# WHAT TO WORK ON
Copy the lines below that contain "data".

# RECORDS
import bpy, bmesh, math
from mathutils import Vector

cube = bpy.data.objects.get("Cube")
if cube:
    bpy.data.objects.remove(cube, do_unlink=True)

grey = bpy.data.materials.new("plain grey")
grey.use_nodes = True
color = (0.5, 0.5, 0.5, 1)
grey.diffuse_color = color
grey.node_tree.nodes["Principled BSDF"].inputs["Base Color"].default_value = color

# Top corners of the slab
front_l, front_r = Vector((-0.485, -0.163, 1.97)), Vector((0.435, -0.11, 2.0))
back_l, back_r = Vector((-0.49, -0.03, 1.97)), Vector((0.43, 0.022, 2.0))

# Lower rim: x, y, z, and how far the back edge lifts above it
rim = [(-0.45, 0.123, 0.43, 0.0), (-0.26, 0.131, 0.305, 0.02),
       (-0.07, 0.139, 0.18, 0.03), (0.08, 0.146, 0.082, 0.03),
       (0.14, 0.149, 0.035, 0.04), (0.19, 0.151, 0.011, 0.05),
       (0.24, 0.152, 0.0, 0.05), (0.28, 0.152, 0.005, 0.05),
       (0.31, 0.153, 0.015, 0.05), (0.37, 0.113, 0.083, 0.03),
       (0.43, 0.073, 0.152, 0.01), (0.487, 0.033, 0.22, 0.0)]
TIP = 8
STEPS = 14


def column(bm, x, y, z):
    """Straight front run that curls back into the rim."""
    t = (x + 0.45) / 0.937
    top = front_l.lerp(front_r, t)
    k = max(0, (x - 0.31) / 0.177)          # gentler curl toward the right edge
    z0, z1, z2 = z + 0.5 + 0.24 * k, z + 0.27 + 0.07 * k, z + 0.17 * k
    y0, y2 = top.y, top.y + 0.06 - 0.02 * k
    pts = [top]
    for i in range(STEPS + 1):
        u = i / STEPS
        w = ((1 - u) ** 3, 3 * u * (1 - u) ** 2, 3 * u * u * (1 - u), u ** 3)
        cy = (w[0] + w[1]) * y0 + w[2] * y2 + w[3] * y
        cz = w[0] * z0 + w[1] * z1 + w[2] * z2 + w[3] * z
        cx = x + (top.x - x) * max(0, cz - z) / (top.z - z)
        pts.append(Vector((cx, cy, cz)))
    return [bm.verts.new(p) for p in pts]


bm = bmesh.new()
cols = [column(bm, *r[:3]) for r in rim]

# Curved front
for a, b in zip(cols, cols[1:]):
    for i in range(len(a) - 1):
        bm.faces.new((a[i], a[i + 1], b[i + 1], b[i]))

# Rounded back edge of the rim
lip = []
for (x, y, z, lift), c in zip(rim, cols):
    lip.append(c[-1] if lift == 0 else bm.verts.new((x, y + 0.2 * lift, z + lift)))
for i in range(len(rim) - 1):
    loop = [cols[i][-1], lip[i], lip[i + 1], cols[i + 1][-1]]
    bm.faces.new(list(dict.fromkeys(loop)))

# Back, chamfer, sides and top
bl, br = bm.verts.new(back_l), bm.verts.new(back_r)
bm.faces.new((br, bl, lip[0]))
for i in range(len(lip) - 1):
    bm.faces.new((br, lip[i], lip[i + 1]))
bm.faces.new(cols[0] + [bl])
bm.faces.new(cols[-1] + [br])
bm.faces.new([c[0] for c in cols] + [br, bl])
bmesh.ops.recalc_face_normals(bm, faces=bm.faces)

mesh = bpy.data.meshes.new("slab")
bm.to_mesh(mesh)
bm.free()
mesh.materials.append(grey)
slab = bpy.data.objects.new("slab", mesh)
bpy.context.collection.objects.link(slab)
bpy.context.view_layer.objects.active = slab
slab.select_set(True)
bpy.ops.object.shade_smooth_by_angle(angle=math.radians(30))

# YOUR SOLUTION
cube = bpy.data.objects.get("Cube")
    bpy.data.objects.remove(cube, do_unlink=True)
grey = bpy.data.materials.new("plain grey")
mesh = bpy.data.meshes.new("slab")
slab = bpy.data.objects.new("slab", mesh)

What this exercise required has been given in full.